While Sue’s interactions with Dundee in the outback are decent, it’s Dundee’s entrance to the big city where the film really finds it’s stride. While it sticks to basic lighthearted stuff like mistakenly identifying New Yorkers as friendly folk (since they live close to each other) or mistaking prostitutes for friendly women, Dundee manages to make it through New York with nothing more than some minor foibles. This could have gone quite differently, of course, but the film plays up the comedy aspect rather than the grittier details.
While this was probably more fun back in the 80’s, a lighthearted comedy like this is a welcome break occasionally from the grittier films that play these days. In Crocodile Dundee, the 80’s were a fun time, where a modern-day Tarzan figure could get along in the big city without too much trouble. Dundee’s character is a welcome change of pace for the modern-day drudge of big city living, and the folks around him seem to be the better off for making his acquaintance.
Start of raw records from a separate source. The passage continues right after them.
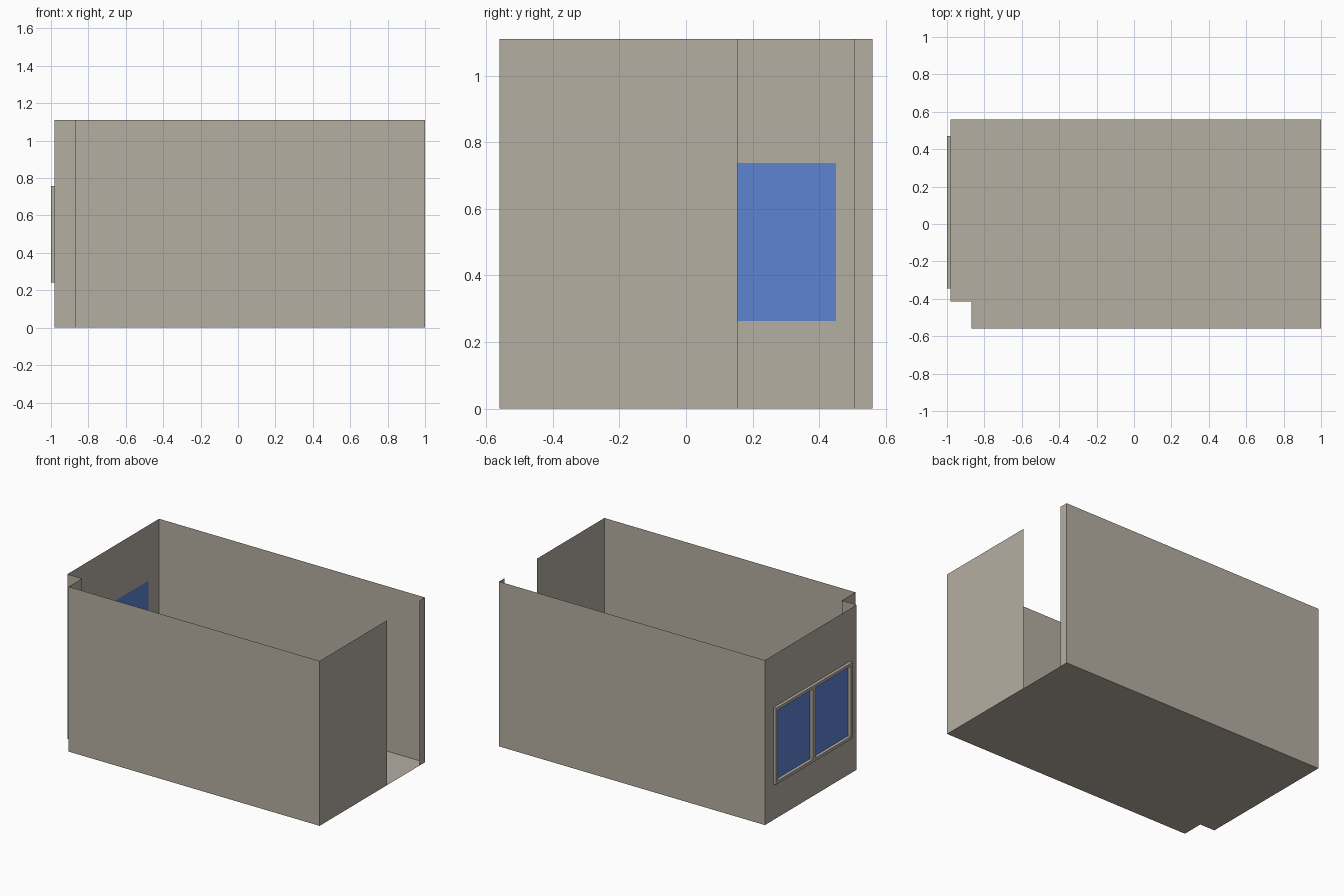
import bpy

if "Cube" in bpy.data.objects:
    bpy.data.objects.remove(bpy.data.objects["Cube"])

H = 1.11                                   # wall height
LEFT, RIGHT, FRONT, BACK = -0.98, 1.0, -0.56, 0.56
NOTCH_X, NOTCH_Y = -0.87, -0.415           # recessed front-left corner
DOOR = (0.155, 0.505)                      # doorway range in y


def material(name, rgb):
    m = bpy.data.materials.new(name)
    m.diffuse_color = (*rgb, 1)
    m.use_nodes = True
    m.node_tree.nodes["Principled BSDF"].inputs["Base Color"].default_value = m.diffuse_color
    return m


plaster = material("warm_grey_plaster", (0.46, 0.425, 0.365))
blue = material("blue_glass", (0.11, 0.23, 0.64))


def mesh_object(name, verts, faces, mats):
    me = bpy.data.meshes.new(name)
    me.from_pydata(verts, [], faces)
    for m in mats:
        me.materials.append(m)
    ob = bpy.data.objects.new(name, me)
    bpy.context.collection.objects.link(ob)
    return ob


def wall(name, path):
    """Thin full-height wall swept along a list of floor points."""
    n = len(path)
    verts = [(x, y, z) for z in (0, H) for x, y in path]
    faces = [(i, i + 1, n + i + 1, n + i) for i in range(n - 1)]
    return mesh_object(name, verts, faces, [plaster])


def box(name, lo, hi):
    verts = [(x, y, z) for x in (lo[0], hi[0]) for y in (lo[1], hi[1]) for z in (lo[2], hi[2])]
    faces = [(0, 1, 3, 2), (4, 6, 7, 5), (0, 4, 5, 1), (2, 3, 7, 6), (0, 2, 6, 4), (1, 5, 7, 3)]
    return mesh_object(name, verts, faces, [plaster])


# Floor
outline = [(NOTCH_X, FRONT), (RIGHT, FRONT), (RIGHT, BACK), (LEFT, BACK),
           (LEFT, NOTCH_Y), (NOTCH_X, NOTCH_Y)]
mesh_object("floor", [(x, y, 0) for x, y in outline], [tuple(range(5, -1, -1))], [plaster])

# Walls, leaving the doorway open at the right
wall("corner_front_and_door_side_wall",
     [(LEFT, NOTCH_Y), (NOTCH_X, NOTCH_Y), (NOTCH_X, FRONT), (RIGHT, FRONT), (RIGHT, DOOR[0])])
wall("back_wall", [(RIGHT, DOOR[1]), (RIGHT, BACK), (LEFT, BACK)])

# Window wall: grid of cells, the two pane cells are glass
Y0, Y1, Z0, Z1 = -0.345, 0.47, 0.243, 0.757   # frame outside
B = 0.02                                      # frame bar width
mid = (Y0 + Y1) / 2
ys = [NOTCH_Y, Y0 + B, mid - B * 0.8, mid + B * 0.8, Y1 - B, BACK]
zs = [0, Z0 + B, Z1 - B, H]
verts = [(LEFT, y, z) for y in ys for z in zs]
nz = len(zs)
faces = [(i * nz + j, i * nz + j + 1, (i + 1) * nz + j + 1, (i + 1) * nz + j)
         for i in range(len(ys) - 1) for j in range(nz - 1)]
window_wall = mesh_object("window_wall", verts, faces, [plaster, blue])
for p in window_wall.data.polygons:
    i, j = divmod(p.index, nz - 1)
    p.material_index = 1 if j == 1 and i in (1, 3) else 0

# Window frame standing proud of the wall
for name, a, b in (("lower", Z0, Z0 + B), ("upper", Z1 - B, Z1)):
    box(f"window_{name}_rail", (-1, Y0, a), (LEFT, Y1, b))
for name, a, b in (("front_stile", Y0, Y0 + B), ("mullion", ys[2], ys[3]), ("back_stile", Y1 - B, Y1)):
    box(f"window_{name}", (-1, a, Z0 + B), (LEFT, b, Z1 - B))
Sure, it’s rather far-fetched, and at times it’s kinda cheesy, but Hogan’s likeable character manages to win the viewer over anyway. It’s just too bad the rest of the film, with its abundance of over-used clichés and predictable ending, doesn’t really seem to deliver as well as he does. Stick with Romancing the Stone (1984) for a romantic comedy from the 80’s, since the Michael Douglas/Kathleen Turner (and Danny DeVito) combo outshines Paul Hogan’s solo performance.